▶ [ACTIVITY]
Looking through the listing, how many of its lines hold the word "from"? Answer with only the number.

________

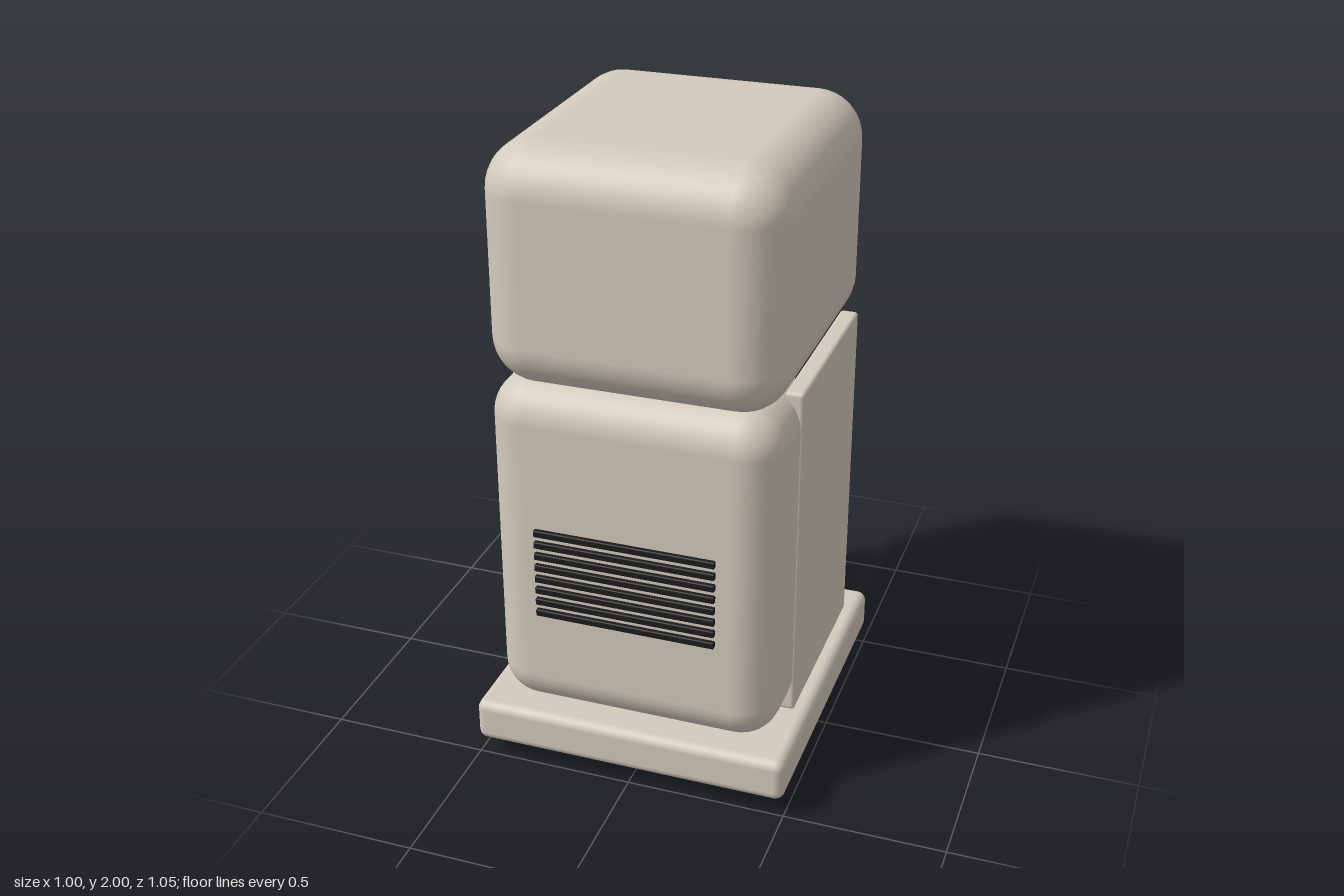
import * as THREE from 'three';
import { RoundedBoxGeometry } from 'three/addons/geometries/RoundedBoxGeometry.js';

const mat = (name, color, extra = {}) => {
  const m = new THREE.MeshStandardMaterial({ color, ...extra });
  m.name = name;
  return m;
};

export function createModel() {
  const shell = mat('warm beige', 0xd2cabc);
  const black = mat('black plastic', 0x1c1c1c);
  const metal = mat('pale metal', 0xc9c4b6);
  const steel = mat('nozzle metal', 0xc9c4b6, { side: THREE.DoubleSide });
  const model = new THREE.Group();
  model.name = 'drinkDispenser';

  const add = (name, geometry, material, x, y, z) => {
    const mesh = new THREE.Mesh(geometry, material);
    mesh.name = name;
    mesh.position.set(x, y, z);
    model.add(mesh);
    return mesh;
  };

  // Rounded box given by its extents on each axis
  const block = (name, material, [x0, x1], [y0, y1], [z0, z1], radius, segments = 3) =>
    add(name, new RoundedBoxGeometry(x1 - x0, y1 - y0, z1 - z0, segments, radius), material,
      (x0 + x1) / 2, (y0 + y1) / 2, (z0 + z1) / 2);

  // Main housing
  block('base', shell, [-0.5, 0.5], [0.06, 0.2], [-0.52, 0.52], 0.03);
  block('body', shell, [-0.445, 0.445], [0.2, 1.3], [0.025, 0.485], 0.125, 5);
  block('head', shell, [-0.447, 0.447], [1.275, 2], [-0.48, 0.485], 0.145, 5);

  // Side walls of the serving bay
  for (const [side, s] of [['left', 1], ['right', -1]]) {
    const wall = block(side + 'Wall', shell, [0.395, 0.453], [0.2, 1.29], [-0.39, 0.24], 0.012, 2);
    wall.position.x *= s;
  }

  // Feet
  for (const x of [-0.318, 0.318]) for (const z of [-0.335, 0.335]) {
    add('foot', new THREE.CylinderGeometry(0.067, 0.067, 0.06, 24), black, x, 0.03, z);
  }

  // Ventilation slats
  for (let i = 0; i < 8; i++) {
    add('ventSlat', new RoundedBoxGeometry(0.56, 0.022, 0.017, 1, 0.004), black,
      0, 0.577 + i * 0.0389, 0.512);
  }

  // Display panel and the two buttons below it
  block('display', black, [-0.185, 0.185], [1.63, 1.78], [-0.515, -0.478], 0.01, 2);
  for (const x of [-0.16, 0.16]) {
    const button = add('button', new THREE.CylinderGeometry(0.04, 0.04, 0.02, 24), metal, x, 1.48, -0.515);
    button.rotation.x = Math.PI / 2;
  }

  // Hollow nozzle
  const profile = [[0.045, 0.13], [0.045, 0.035], [0.045, 0.035], [0.038, 0.025], [0.038, 0.025], [0.038, 0],
    [0.038, 0], [0.024, 0], [0.024, 0], [0.024, 0.05], [0.024, 0.05], [0, 0.05]];
  add('nozzle', new THREE.LatheGeometry(profile.map(p => new THREE.Vector2(...p)).reverse(), 24),
    steel, 0, 1.16, -0.28);

  // Drip tray with rods running front to back
  block('dripTray', black, [-0.36, 0.36], [0.205, 0.247], [-0.465, 0.03], 0.008, 1);
  for (let i = 0; i < 8; i++) {
    const rod = add('trayRod', new THREE.CylinderGeometry(0.011, 0.011, 0.45, 10), metal,
      -0.3 + i * 0.6 / 7, 0.257, -0.23);
    rod.rotation.x = Math.PI / 2;
  }

  return model;
}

________

▶ [ANSWER TO THIS EXERCISE]
2